How would the modern superheroes we have come to know and love have lived in the 17th century? Prolific author Neil Gaiman gives us his vision in "Marvel 1602," which collects an eight-part mini-series from Marvel Comics. Branching from the courts of Queen Elizabeth to a colony in the New World, this critically acclaimed series mixes historic settings with vivid art to create a tale worth reading. Instead of spandex-wearing superheroes publicly using their powers to fight crime or save the world, Gaiman created a time and place where anyone with unnatural abilities is considered a witch. Readers will be introduced to familiar characters in new roles, such as Daredevil as a blind minstrel, Dr. Strange as the Queen's physician, the Fantastic Four as elemental explorers, and a worthy enemy in Count Otto Von Doom. This graphic novel is a fun read for teens and adults.
--Aaron E., Headquarters
Have you ever looked at a pile of unread newspapers and wished that someone would pull out the best of the lot for your reading pleasure? Good news! The book "Deadline Artists: America's Greatest Newspaper Columns" does just that. Editors John Avlon, Jesse Angelo, and Errol Louis present a selection of the best columns published in newspapers all over the country from 1757 to 2011.
The columns are classified into broad subjects such as politics, humor, crime, sports, and farewells. Contributors include Jimmy Breslin, Erma Bombeck, Walter Winchell, Will Rogers, George Will, Art Buchwald, William F. Buckley Jr., and Molly Ivins. Each section is arranged chronologically. Together the columns present an interesting window into American history.
First time author Amor Towles' "Rules of Civility" is a stylish and sophisticated novel reminiscent of the writings of F. Scott Fitzgerald. It's a believable not-so-classic love triangle that makes excellent use of the written language.
Set in late 1930s New York, Towels gives the reader a realistic feel for the lifestyle of this particular time and place.

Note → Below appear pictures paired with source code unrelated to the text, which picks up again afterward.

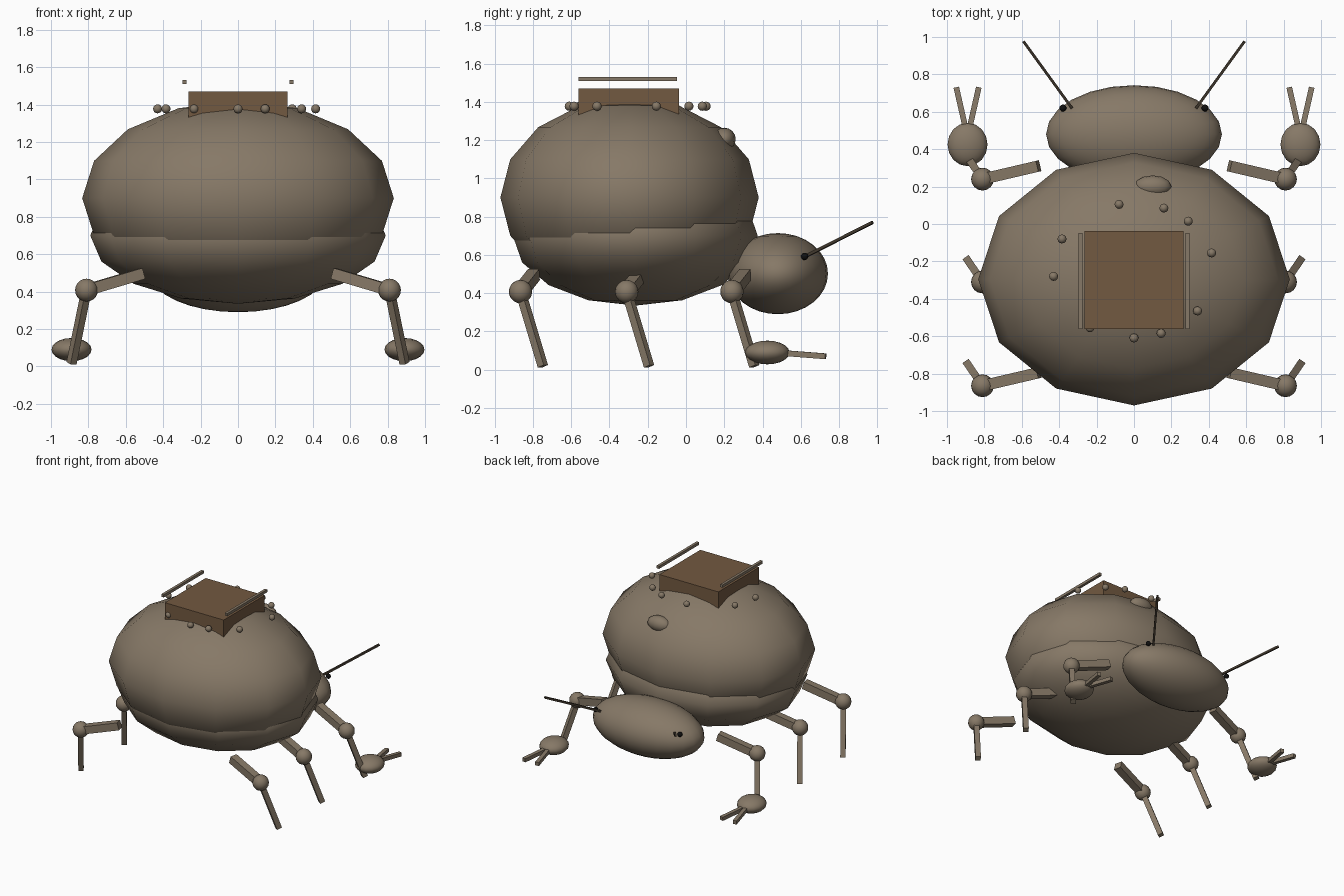
import bpy
from mathutils import Vector

if "Cube" in bpy.data.objects:
    bpy.data.objects.remove(bpy.data.objects["Cube"])


def material(name, rgb):
    m = bpy.data.materials.new(name)
    m.diffuse_color = (*rgb, 1)
    m.use_nodes = True
    m.node_tree.nodes["Principled BSDF"].inputs["Base Color"].default_value = m.diffuse_color
    return m


SHELL = material("shell_tan", (0.24, 0.19, 0.135))
WOOD = material("brown", (0.17, 0.10, 0.052))
DARK = material("dark", (0.06, 0.045, 0.03))
BLACK = material("black", (0.005, 0.005, 0.005))


def ball(name, loc, radii, seg=16, rings=10, mat=SHELL):
    bpy.ops.mesh.primitive_uv_sphere_add(segments=seg, ring_count=rings, radius=1, location=loc)
    o = bpy.context.object
    o.name = name
    o.scale = radii
    o.data.materials.append(mat)
    bpy.ops.object.shade_smooth()
    return o


def box(name, loc, size, mat=SHELL):
    bpy.ops.mesh.primitive_cube_add(size=1, location=loc)
    o = bpy.context.object
    o.name = name
    o.scale = size
    o.data.materials.append(mat)
    return o


def bar(name, a, b, w, h=None, mat=SHELL):
    """Square bar running from point a to point b."""
    a, b = Vector(a), Vector(b)
    o = box(name, (a + b) / 2, (w, h or w, (b - a).length), mat)
    o.rotation_euler = (b - a).to_track_quat('Z', 'Y').to_euler()
    return o


# Body: large upper shell over a flatter belly
ball("upper_shell", (0, -0.295, 0.90), (0.833, 0.675, 0.52), 12, 8)
ball("belly", (0, -0.265, 0.70), (0.79, 0.64, 0.365), 12, 8)
ball("head", (0, 0.48, 0.502), (0.47, 0.262, 0.212), 24, 16)
ball("shell_bump", (0.10, 0.20, 1.205), (0.10, 0.06, 0.06), 12, 8)

# Platform on the back
box("back_platform", (0, -0.30, 1.37), (0.53, 0.525, 0.20), WOOD)

# Ring of studs around the platform
studs = [(-0.08, 0.105), (0.16, 0.085), (0.29, 0.015), (0.415, -0.155), (0.34, -0.465),
         (0.145, -0.585), (0, -0.61), (-0.235, -0.555), (-0.43, -0.28), (-0.385, -0.08)]
for i, (x, y) in enumerate(studs):
    ball(f"stud_{i + 1}", (x, y, 1.377), (0.024,) * 3, 12, 8)

for side, s in (("left", -1), ("right", 1)):
    # Rail, eye and antenna
    box(f"{side}_rail", (s * 0.286, -0.305, 1.52), (0.022, 0.515, 0.022))
    ball(f"{side}_eye", (s * 0.38, 0.62, 0.592), (0.019,) * 3, 12, 8, BLACK)
    bar(f"{side}_antenna", (s * 0.325, 0.61, 0.585), (s * 0.59, 0.975, 0.77), 0.015, mat=DARK)

    # Three jointed legs
    for part, y in (("front", 0.24), ("middle", -0.31), ("rear", -0.865)):
        knee = (s * 0.81, y, 0.408)
        bar(f"{side}_{part}_upper_leg", (s * 0.51, y + 0.07, 0.497), knee, 0.06)
        ball(f"{side}_{part}_knee", knee, (0.061,) * 3)
        bar(f"{side}_{part}_lower_leg", knee, (s * 0.89, y + 0.117, 0.018), 0.04)

    # Claw with two fingers
    ball(f"{side}_claw", (s * 0.89, 0.425, 0.09), (0.107, 0.116, 0.062))
    for label, d in (("inner", -1), ("outer", 1)):
        bar(f"{side}_{label}_finger", (s * (0.89 + d * 0.01), 0.51, 0.087),
            (s * (0.89 + d * 0.06), 0.73, 0.07), 0.03)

His depiction of Manhattan apartments, restaurants, jazz clubs, publishing houses and the Hamptons kept my attention even before the plot twists. How he captures the character and mindset of two young women making their way through this pre-war world kept me from wanting it to be over. It's a classy novel without a classic ending.
--Laura S., Sachs Branch
After the Super Bowl ends, many St. Louis residents begin to think about the upcoming baseball season. In honor of Black History Month, you may be interested in reading the following graphic novels to help pass the time until spring training.
Some of the information available in databases is fascinating. I've recently become enchanted by the Historical St. Louis Post-Dispatch [ProQuest] database. It has full text articles and images from the St. Louis Post-Dispatch from 1874 to 1922. I'm not a history buff, but you can get an idea of what life was like way back when if you take some time to search.
For example, I wanted to find out about the early days of the suburb I grew up in, so I entered search terms Pine and Lawn. Many interesting news stories told of bank robberies, amazing rescues, divorce filings, devastating fires, missing persons, charitable acts, inheritances, collisions between buggies, street cars and automobiles, elopements, a water shortage, violations of Prohibition, teachers paddling truant students, municipal annexations and other civic activities.
Although most people prefer to hike in the warmer months, winter can be the best time to experience the tranquility of nature. The obvious benefits include the lack of bugs and the lack of crowds on the trails. But the starkness of the landscape makes for great wildlife viewing and birding. Also, many of the small streams, springs, and waterways have frozen into beautiful ice sculptures.
The Oscar awards are coming up. The red carpet and movies are on a lot of our minds. I started thinking about the St. Louis County Library's book discussion kit titles that have an Oscar nomination. Listed are those nominated for Best Picture:
1937: "The Good Earth" by Pearl Buck.
1939: "Of Mice and Men" by John Steinbeck.
1947: "Great Expectations" by Charles Dickens.
1962: "To Kill a Mockingbird" by Harper Lee.
2003: "Seabiscuit" by Laura Hillenbrand.
2009:"Precious" based on "Push" by Sapphire.
2010: "Winter's Bone" by Daniel Woodrell.
So many books and so many movies. Hey, why not do both? Watch the movie then discuss the book. You don't need a red carpet just a book kit and a DVD from the library. Remember you have to call to book a kit: 314-994-3300.
--Peggy D., Headquarters
Whether you have a large garden plot or just a few pots on the patio, you can get a jump on the gardening season by starting seeds inside. If you've never done it before, starting seedlings inside is easy and inexpensive. And the Library is here to help you do it! We have a massive collection of books to aid you in all of your gardening endeavors.